Our Biggest Talent Need
So, you’re considering a career in fundraising?
We’re elated to hear it! Why? Because our biggest talent need in the free-market nonprofit sector is fundraising.
In fact, nearly one in every three people Talent Market places is in a fundraising position. The pie chart below illustrates the breakdown of our placement history. As you can see, fundraising leads the pack by a wide margin.
Despite the constant demand for development talent, fundraising is not a common career path — especially for those coming out of college. However, many of the people who stumble into a career in advancement quickly learn it’s a rewarding, dynamic field with the potential to make an enormous impact.
Many different careers can translate well for fundraising. Sales, banking, communications, client management, and advocacy all lend themselves to development roles. But as you’ll learn below, fundraising’s diversity makes it a fit for a wide swath of talent.
Fundraising is Diverse
One unique aspect of fundraising is its diversity. There are a multitude of specialties within fundraising, all of which require slightly different skills. Here is a sampling of the specialties along with the skills needed for each:
- Fundraising Program Management — Usually titled Director of Development, this individual manages the overall fundraising program with an organization. You can think of this person as the “Team Captain.” The Director of Development should be a solid manager of people and projects, highly organized, capable of follow-through, and good at “managing up.”
- Major Gifts — A Major Gifts Officer builds relationships with donors and often “makes the ask.” You can think of MGOs as client relations specialists. A successful MGO is a strong listener and relationship-builder who is confident and not afraid to make the ask.
- Grant Writing/Foundation Relations — A Grant Writer/Foundation Relations Manager authors proposals and builds personal relationships with foundation representatives. Ideal candidates for this role are good writers who can digest a large-scale mission and notable metrics into a succinct couple page report.The ideal Grant Writer/Foundation Relations Manager is a strong writer who excels at building relationships.
- Direct Mail/Marketing — The Direct Mail Manager oversees an organization’s direct marketing efforts to donors and prospective donors. Someone that has a high attention to detail and process improvement is usually good in this sort of role. A competent Direct Mail Manager will be a persuasive copy writer who enjoys data analysis and thinking outside the box.
- Donor Research — A Donor Research Manager identifies and uncovers critical information about potential individual, foundation, and corporate donors.
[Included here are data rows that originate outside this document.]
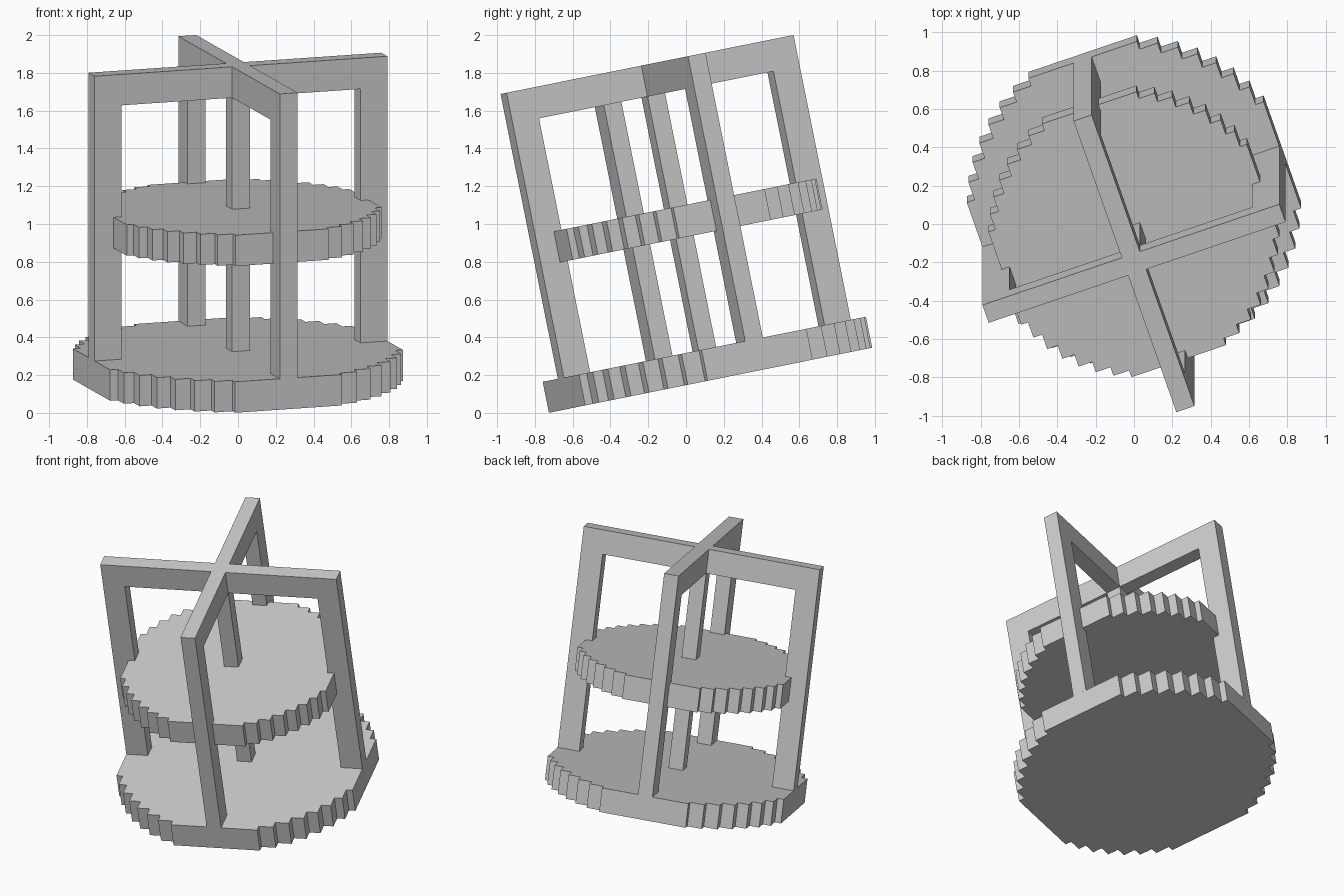
import bpy, bmesh
from math import sin, cos, radians
from mathutils import Matrix, Vector

if "Cube" in bpy.data.objects:
    bpy.data.objects.remove(bpy.data.objects["Cube"])

# Whole model is turned about its own axis, then tipped forward
POSE = (Matrix.Translation((0, 0.13, 0.173)) @ Matrix.Rotation(radians(11.38), 4, 'X')
        @ Matrix.Rotation(radians(19.1), 4, 'Z'))
REACH, THICK, POST = 0.82, 0.10, 0.15      # arm half length, arm thickness, post width
HEIGHT, SLAB = 1.705, 0.167                # overall height, slab and beam depth


def prism(name, outline, direction):
    """Extrude a flat outline along a direction."""
    bm = bmesh.new()
    face = bm.faces.new([bm.verts.new(p) for p in outline])
    new = bmesh.ops.extrude_face_region(bm, geom=[face])['geom']
    bmesh.ops.translate(bm, vec=direction,
                        verts=[g for g in new if isinstance(g, bmesh.types.BMVert)])
    bmesh.ops.recalc_face_normals(bm, faces=bm.faces)
    mesh = bpy.data.meshes.new(name)
    bm.to_mesh(mesh)
    bm.free()
    obj = bpy.data.objects.new(name, mesh)
    bpy.context.collection.objects.link(obj)
    obj.matrix_world = POSE
    return obj


def box(name, x0, x1, y0, y1, z0, z1):
    return prism(name, [(x0, y0, z0), (x1, y0, z0), (x1, y1, z0), (x0, y1, z0)],
                 (0, 0, z1 - z0))


def stepped_disc(name, radius, z, tips=8, start=20.1):
    """Round slab with a stair-stepped rim and four flats."""
    angles = [radians(start + k * (90 - 2 * start) / (tips - 1)) for k in range(tips)]
    corners = [(radius * cos(a), radius * sin(a)) for a in angles]
    quarter = []
    for k, (x, y) in enumerate(corners):
        quarter.append(Vector((x, y, z)))
        if k < tips - 1:
            quarter.append(Vector((corners[k + 1][0], y, z)))
    outline = [Matrix.Rotation(radians(90 * q), 3, 'Z') @ p
               for q in range(4) for p in quarter]
    return prism(name, outline, (0, 0, SLAB))


# Slabs
stepped_disc("base_slab", 0.873, 0)
stepped_disc("middle_shelf", 0.76, (HEIGHT - SLAB) / 2)

# Crossed top beams as one plus-shaped piece
h, beam = THICK / 2, HEIGHT - SLAB
plus = [Matrix.Rotation(radians(90 * q), 3, 'Z') @ Vector(p)
        for q in range(4) for p in ((REACH, -h, beam), (REACH, h, beam), (h, h, beam))]
prism("top_cross", plus, (0, 0, SLAB))

# Outer posts under the arm ends, and the centre post
for i, side in enumerate(("right", "back", "left", "front")):
    post = box(side + "_post", REACH - POST, REACH, -h, h, SLAB, beam)
    post.matrix_world = POSE @ Matrix.Rotation(radians(90 * i), 4, 'Z')
box("centre_post", -h, h, -h, h, SLAB, beam)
A strong Donor Research Manager excels at research and finding new ways to uncover hard-to-find information.
- Estate Planning — The Planned Giving Officer works closely with donors on the largest and most impactful philanthropic decision of their lives: estate gifts. An ideal Planned Giving Officer will have the same traits as a Major Gifts Officer, but will also have experience in estate planning, trust and estate management, charitable giving tax law, or a related field. Having a law degree is icing on the cake.
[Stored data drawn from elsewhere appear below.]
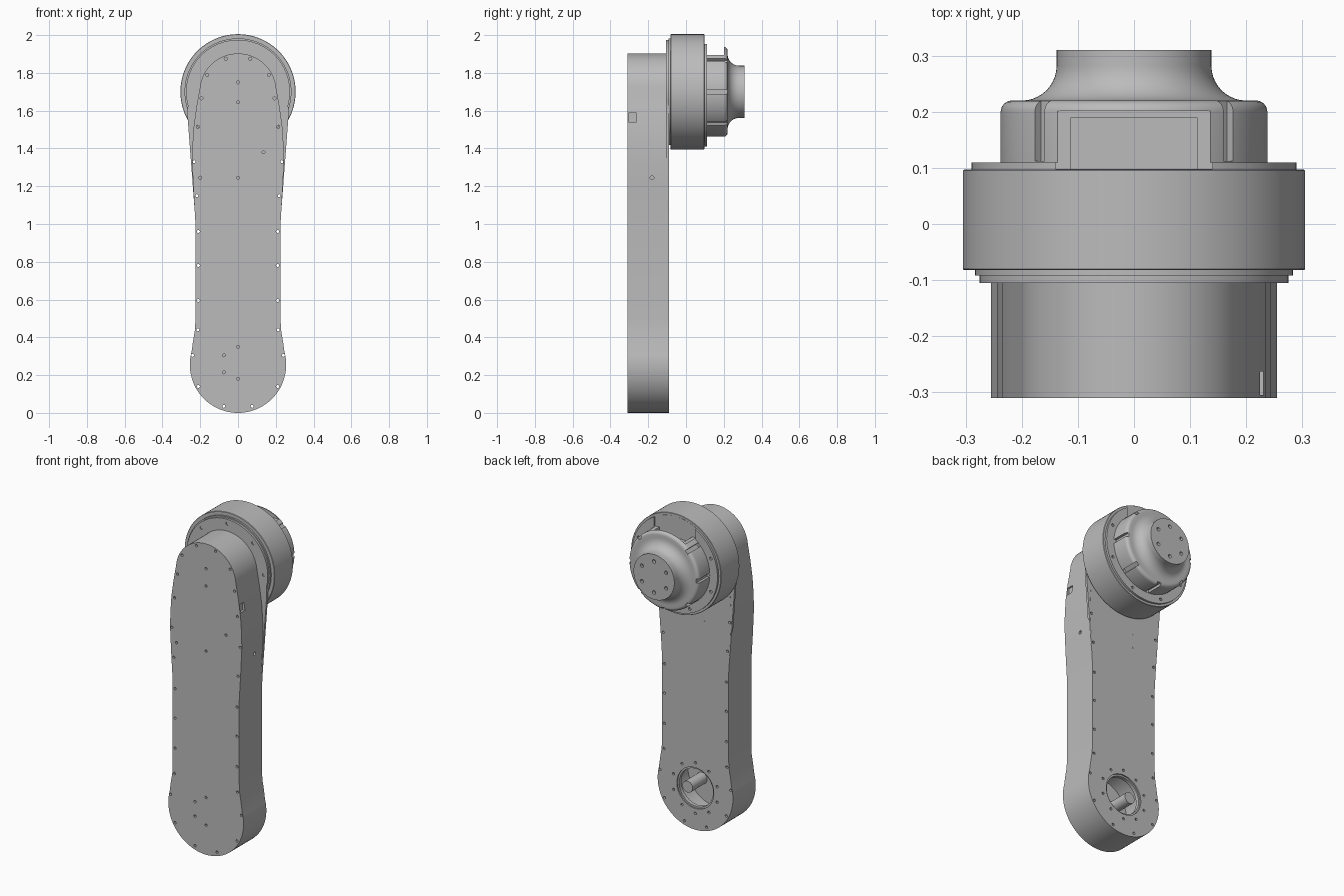
import bpy, bmesh
from math import sin, cos, pi, radians
from mathutils import Matrix, Vector

if "Cube" in bpy.data.objects:
    bpy.data.objects.remove(bpy.data.objects["Cube"])

HUB_Z = 1.7      # height of the upper joint axis
PIVOT_Z = 0.255  # height of the lower joint axis

grey = bpy.data.materials.new("metal grey")
grey.use_nodes = True
grey.diffuse_color = (0.5, 0.5, 0.5, 1)
grey.node_tree.nodes["Principled BSDF"].inputs["Base Color"].default_value = (0.5, 0.5, 0.5, 1)


def finish(name, bm):
    bmesh.ops.recalc_face_normals(bm, faces=bm.faces)
    mesh = bpy.data.meshes.new(name)
    bm.to_mesh(mesh)
    bm.free()
    mesh.materials.append(grey)
    ob = bpy.data.objects.new(name, mesh)
    bpy.context.collection.objects.link(ob)
    return ob


def skin(bm, loops):
    """Join successive closed loops and cap both ends."""
    rings = [[bm.verts.new(p) for p in loop] for loop in loops]
    for a, b in zip(rings, rings[1:]):
        for i in range(len(a)):
            j = (i + 1) % len(a)
            bm.faces.new((a[i], a[j], b[j], b[i]))
    bm.faces.new(rings[0])
    bm.faces.new(rings[-1])


def lathe(bm, profile, x=0, z=HUB_Z, n=96):
    """Spin (radius, y) points about an axis parallel to y."""
    skin(bm, [[(x + r * cos(2 * pi * i / n), y, z + r * sin(2 * pi * i / n))
               for i in range(n)] for r, y in profile])


def turned(name, profile, **kw):
    bm = bmesh.new()
    lathe(bm, profile, **kw)
    return finish(name, bm)


def slab(name, half, y0, y1):
    """Extrude a mirrored outline along y."""
    outline = half + [(-x, z) for x, z in reversed(half) if x > 1e-4]
    bm = bmesh.new()
    skin(bm, [[(x, y, z) for x, z in outline] for y in (y0, y1)])
    return finish(name, bm)


def box(bm, lo, hi, matrix=Matrix()):
    lo, hi = Vector(lo), Vector(hi)
    size = Matrix.Diagonal((*(hi - lo), 1))
    bmesh.ops.create_cube(bm, size=1, matrix=matrix @ Matrix.Translation((lo + hi) / 2) @ size)


def arc(cz, r, a0, a1, n):
    return [(r * cos(radians(a0 + (a1 - a0) * i / n)),
             cz + r * sin(radians(a0 + (a1 - a0) * i / n))) for i in range(n + 1)]


def drill(bm, points, y0, y1, r=0.008):
    for x, z in points:
        lathe(bm, [(r, y0), (r, y1)], x=x, z=z, n=12)


def circle_points(r, z, count, start=0):
    return [(r * cos(radians(start) + 2 * pi * i / count),
             z + r * sin(radians(start) + 2 * pi * i / count)) for i in range(count)]


def cut(bm, *targets):
    cutter = finish("cutter", bm)
    cutter.hide_render = True
    for ob in targets:
        mod = ob.modifiers.new("cut", "BOOLEAN")
        mod.operation, mod.solver, mod.object = "DIFFERENCE", "EXACT", cutter
        bpy.context.view_layer.objects.active = ob
        bpy.ops.object.modifier_apply(modifier=mod.name)
    bpy.data.objects.remove(cutter)


# Arm body and the flared plate behind its head
arm = slab("arm_body", arc(PIVOT_Z, 0.255, -90, 15, 24)
           + [(0.238, 0.38), (0.228, 0.44), (0.225, 0.5), (0.225, 1.0), (0.236, 1.18), (0.243, 1.33),
              (0.241, 1.42), (0.234, 1.52), (0.22, 1.62)] + arc(HUB_Z, 0.203, 5, 90, 20),
           -0.31, -0.09)
flange = slab("flared_plate", [(0.224, 1.0), (0.268, 1.58)] + arc(HUB_Z, 0.275, -15, 90, 28),
              -0.105, -0.091)

# Joint housing, its front ring and back plate
turned("housing_front_ring", [(0.283, -0.092), (0.283, -0.078)])
turned("joint_housing", [(0.303, -0.082), (0.305, -0.08), (0.305, 0.095), (0.303, 0.097)])
back_plate = turned("housing_back_plate", [(0.29, 0.09), (0.29, 0.11)])

# Cap with a rounded shoulder flaring into the output neck
shoulder = [(0.218 + 0.02 * cos(a * pi / 12), 0.2 + 0.02 * sin(a * pi / 12)) for a in range(7)]
flare = [(0.2 - 0.062 * sin(a * pi / 20), 0.282 - 0.062 * cos(a * pi / 20)) for a in range(11)]
cap = turned("output_cap", [(0.238, 0.1)] + shoulder + flare + [(0.138, 0.31)])

# Screw holes through the arm edge and shallow holes on its front
edge = [(0.075, 0.035), (0.21, 0.14), (0.24, 0.305), (0.213, 0.44), (0.21, 0.595), (0.21, 0.78),
        (0.21, 0.96), (0.218, 1.15), (0.232, 1.33), (0.213, 1.515), (0.193, 1.665),
        (0.163, 1.79), (0.065, 1.875)]
bm = bmesh.new()
drill(bm, edge + [(-x, z) for x, z in edge], -0.33, -0.07)
cut(bm, arm, flange)
bm = bmesh.new()
drill(bm, [(0, 1.75), (0, 1.645), (0, 1.245), (-0.2, 1.245), (0.135, 1.38),
           (0, 0.35), (-0.075, 0.305), (-0.075, 0.215), (0, 0.18)], -0.33, -0.295)
drill(bm, circle_points(0.155, PIVOT_Z, 10, 18), -0.105, -0.07)
drill(bm, [(-0.06, 1.3), (-0.06, 1.22)], -0.11, -0.07)
cut(bm, arm)
bm = bmesh.new()
drill(bm, circle_points(0.248, HUB_Z, 8), -0.12, -0.099, 0.01)
cut(bm, flange)

# Lower pivot opening with the hollow behind it
bm = bmesh.new()
lathe(bm, [(0.125, -0.07), (0.125, -0.098), (0.115, -0.098), (0.115, -0.12),
           (0.19, -0.12), (0.19, -0.29)], z=PIVOT_Z, n=64)
cut(bm, arm)
for side, name in ((1, "left"), (-1, "right")):
    turned(name + "_inner_post", [(0.035, -0.295), (0.035, -0.15)],
           x=0.095 * side, z=PIVOT_Z - 0.04 * side, n=24)

# Side port and side screw hole, on one side only
bm = bmesh.new()
box(bm, (0.215, -0.305, 1.54), (0.3, -0.263, 1.588))
bmesh.ops.create_cone(bm, cap_ends=True, segments=16, radius1=0.01, radius2=0.01, depth=0.06,
                      matrix=Matrix.Translation((0.25, -0.18, 1.245)) @ Matrix.Rotation(pi / 2, 4, "Y"))
cut(bm, arm)

# Grooves around the cap and screws in the neck and back plate
bm = bmesh.new()
for i in range(8):
    if i != 2:
        turn = Matrix.Translation((0, 0, HUB_Z)) @ Matrix.Rotation(-i * pi / 4, 4, "Y")
        box(bm, (0.222, 0.112, -0.012), (0.3, 0.24, 0.012), turn)
drill(bm, circle_points(0.095, HUB_Z, 6, 30), 0.29, 0.33, 0.011)
cut(bm, cap)
bm = bmesh.new()
drill(bm, circle_points(0.265, HUB_Z, 8, 22.5), 0.099, 0.13, 0.009)
cut(bm, back_plate)

# Cable pocket on top of the cap
for lo, hi in (((-0.14, 0.098, 1.895), (0.14, 0.201, 2.1)),
               ((-0.112, 0.098, 1.86), (0.112, 0.19, 2.1))):
    bm = bmesh.new()
    box(bm, lo, hi)
    cut(bm, cap, back_plate)

# Smooth the round parts while keeping edges crisp
for ob in bpy.context.scene.objects:
    if ob.type == "MESH":
        bpy.ops.object.select_all(action="DESELECT")
        ob.select_set(True)
        bpy.context.view_layer.objects.active = ob
        bpy.ops.object.shade_smooth_by_angle(angle=radians(30))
- Event Planning — The Event Planner plans and implements an organization’s events — from lunches to roundtable events and annual gala dinners. A strong Event Planner is highly organized, loves entertaining, and absolutely sweats the small stuff.
- Development Administration — Development Assistants/Coordinators provide the back-end administrative support to the fundraising team. This can include research, scheduling, coordinating, meeting preparation, and just about everything but the kitchen sink. A successful Development Assistant is highly organized, persistent, and doesn’t mind being behind-the-scenes.
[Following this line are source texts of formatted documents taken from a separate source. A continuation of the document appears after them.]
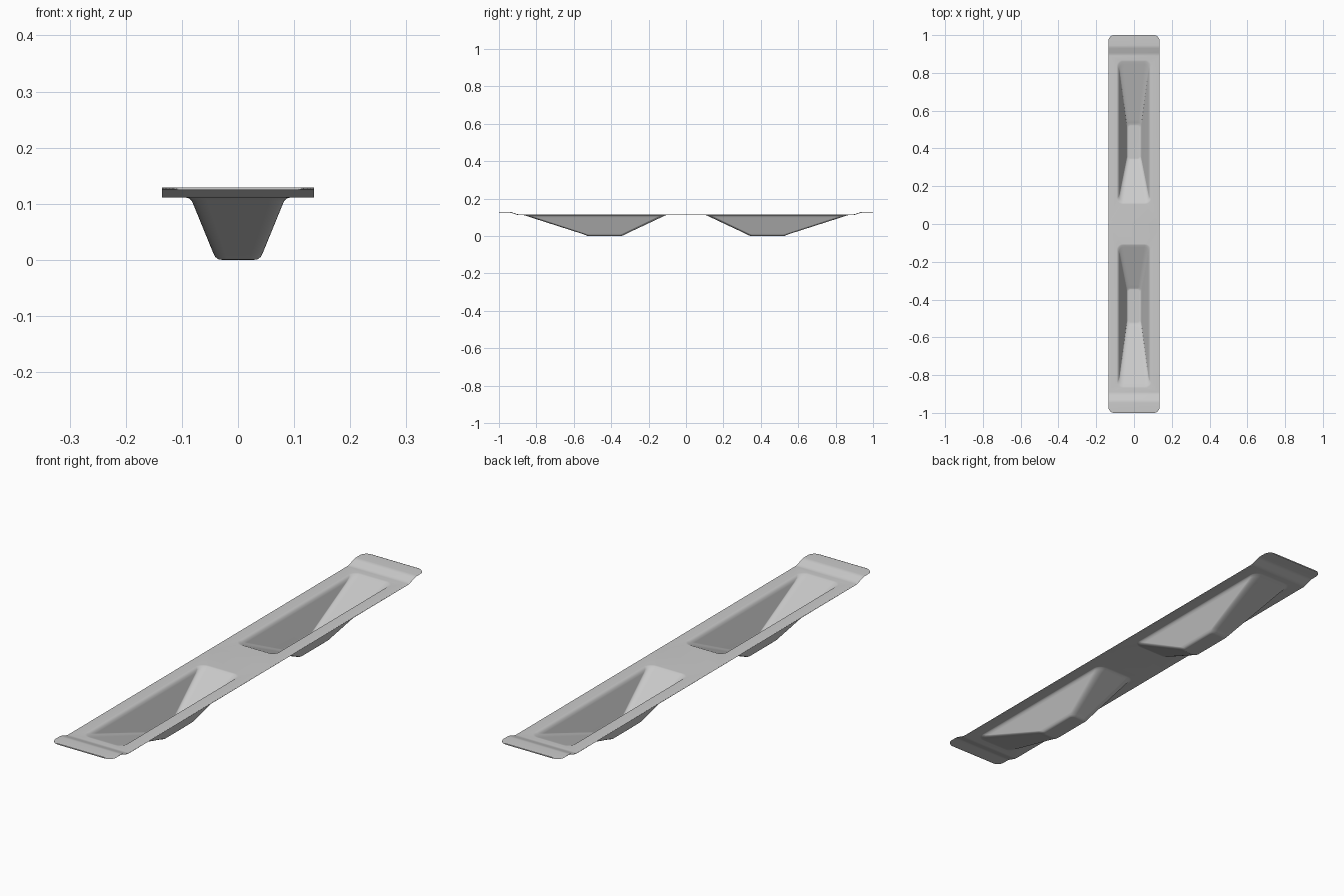
import bpy, bmesh, math

if "Cube" in bpy.data.objects:
    bpy.data.objects.remove(bpy.data.objects["Cube"])

TOP, LIP = 0.115, 0.129      # upper surface heights: main deck and raised ends
HALF_W, CELL_END = 0.135, 0.89
CORNER_STEPS = 6


def rounded_rect(bm, hx, y0, y1, z, r, side):
    """Ring of vertices round a rounded rectangle; r = 0 gives plain corners."""
    ring = []
    corners = [(hx - r, y1 - r, 0), (-hx + r, y1 - r, 90),
               (-hx + r, y0 + r, 180), (hx - r, y0 + r, 270)]
    for cx, cy, start in corners:
        for i in range(CORNER_STEPS + 1):
            a = math.radians(start + 90 * i / CORNER_STEPS)
            ring.append(bm.verts.new((cx + r * math.cos(a),
                                      side * (cy + r * math.sin(a)), z)))
    return ring


def loft(bm, rings, closed=True):
    for a, b in zip(rings, rings[1:]):
        n = len(a)
        for i in range(n if closed else n - 1):
            j = (i + 1) % n
            bm.faces.new((a[i], a[j], b[j], b[i]))


# pocket levels: half width, y start, y end, z, plan corner radius
LEVELS = [
    (HALF_W, 0.0, CELL_END, TOP, 0.0),
    (0.092, 0.105, 0.868, TOP, 0.034),
    (0.086, 0.112, 0.860, 0.1135, 0.030),
    (0.080, 0.122, 0.845, 0.1085, 0.026),
    (0.076, 0.140, 0.820, 0.1005, 0.023),
    (0.041, 0.322, 0.553, 0.0150, 0.018),
    (0.038, 0.335, 0.537, 0.0085, 0.017),
    (0.034, 0.342, 0.527, 0.0050, 0.015),
    (0.028, 0.347, 0.520, 0.0040, 0.012),
]

# raised end lip: y, z, half width
STATIONS = [(CELL_END, TOP, HALF_W), (0.898, 0.1158, HALF_W),
            (0.906, 0.1180, HALF_W), (0.930, 0.1262, HALF_W),
            (0.938, 0.1283, HALF_W), (0.946, LIP, HALF_W)]
R = 0.03
for k in range(7):
    t = math.radians(90 * k / 6)
    STATIONS.append((1 - R + R * math.sin(t), LIP, HALF_W - R + R * math.cos(t)))

bm = bmesh.new()
for side in (1, -1):
    # deck half with its tapered pocket
    rings = [rounded_rect(bm, *lv, side) for lv in LEVELS]
    loft(bm, rings)
    bm.faces.new(rings[-1])
    # stepped end lip with rounded corners
    rows = [[bm.verts.new((s * w, side * y, z)) for s in (-1, 1)]
            for y, z, w in STATIONS]
    loft(bm, rows, closed=False)

bmesh.ops.remove_doubles(bm, verts=bm.verts, dist=1e-5)
bmesh.ops.dissolve_degenerate(bm, edges=bm.edges, dist=1e-6)
for f in bm.faces:           # every face of the sheet looks upward
    f.normal_update()
    if f.normal.z < 0:
        f.normal_flip()

mesh = bpy.data.meshes.new("pressed_tray")
bm.to_mesh(mesh)
bm.free()
tray = bpy.data.objects.new("pressed_tray", mesh)
bpy.context.collection.objects.link(tray)
bpy.context.view_layer.objects.active = tray
tray.select_set(True)
bpy.ops.object.shade_smooth_by_angle(angle=math.radians(35))

# sheet thickness, added below the upper surface
solid = tray.modifiers.new("thickness", 'SOLIDIFY')
solid.thickness = 0.004
solid.offset = -1
weighted = tray.modifiers.new("clean_shading", 'WEIGHTED_NORMAL')
weighted.keep_sharp = True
How Do I Break In?
Breaking into the liberty movement isn’t always easy, whether it’s a fundraising role or any other type of position. First, check out our Talent Tip #134: 10 Tips for Pivoting into a Career That Advances Liberty. All of this advice applies to development roles, so soak it up!
It will also be helpful to follow Talent Market’s openings closely. Over time you will get a sense of the range of development openings available. As you read through the responsibilities and requirements for each role, you’ll start to understand which roles you are most interested in and are best suited for. You’ll probably also start understanding how fundraising roles work together and each position contributes to the team.
Moreover, you might want to start talking to your friends who work in fundraising. Take them to lunch and pick their brains about the career path and their recommendations for how you can get started.
Finally, start applying for jobs! As Wayne Gretzky said, you miss 100% of the shots you don’t take!
Resources for Getting Started
If you’re excited about exploring a career in fundraising, here are some resources that might prove useful.
- An Overview of the Fundraising World
- Resources for Transitioning to a Development Career
- Fundraising-specific Books
- The Artful Journey by Bill Sturtevant
- Any book by Jerold Panas
- Any book / blog / article by Richard Viguerie – Viguerie is the direct mail guru of the fundraising world.
- Retention: Science Keeping Donors by Roger Craver
- How to Turn Your Words Into Money by Jeff Brooks
- Seeing Through a Donor’s Eyes by Tom Ahern
- Revolution in the Mailbox by Mal Warwick
- Non-fundraising Books that Line Many Good Fundraiser’s Shelves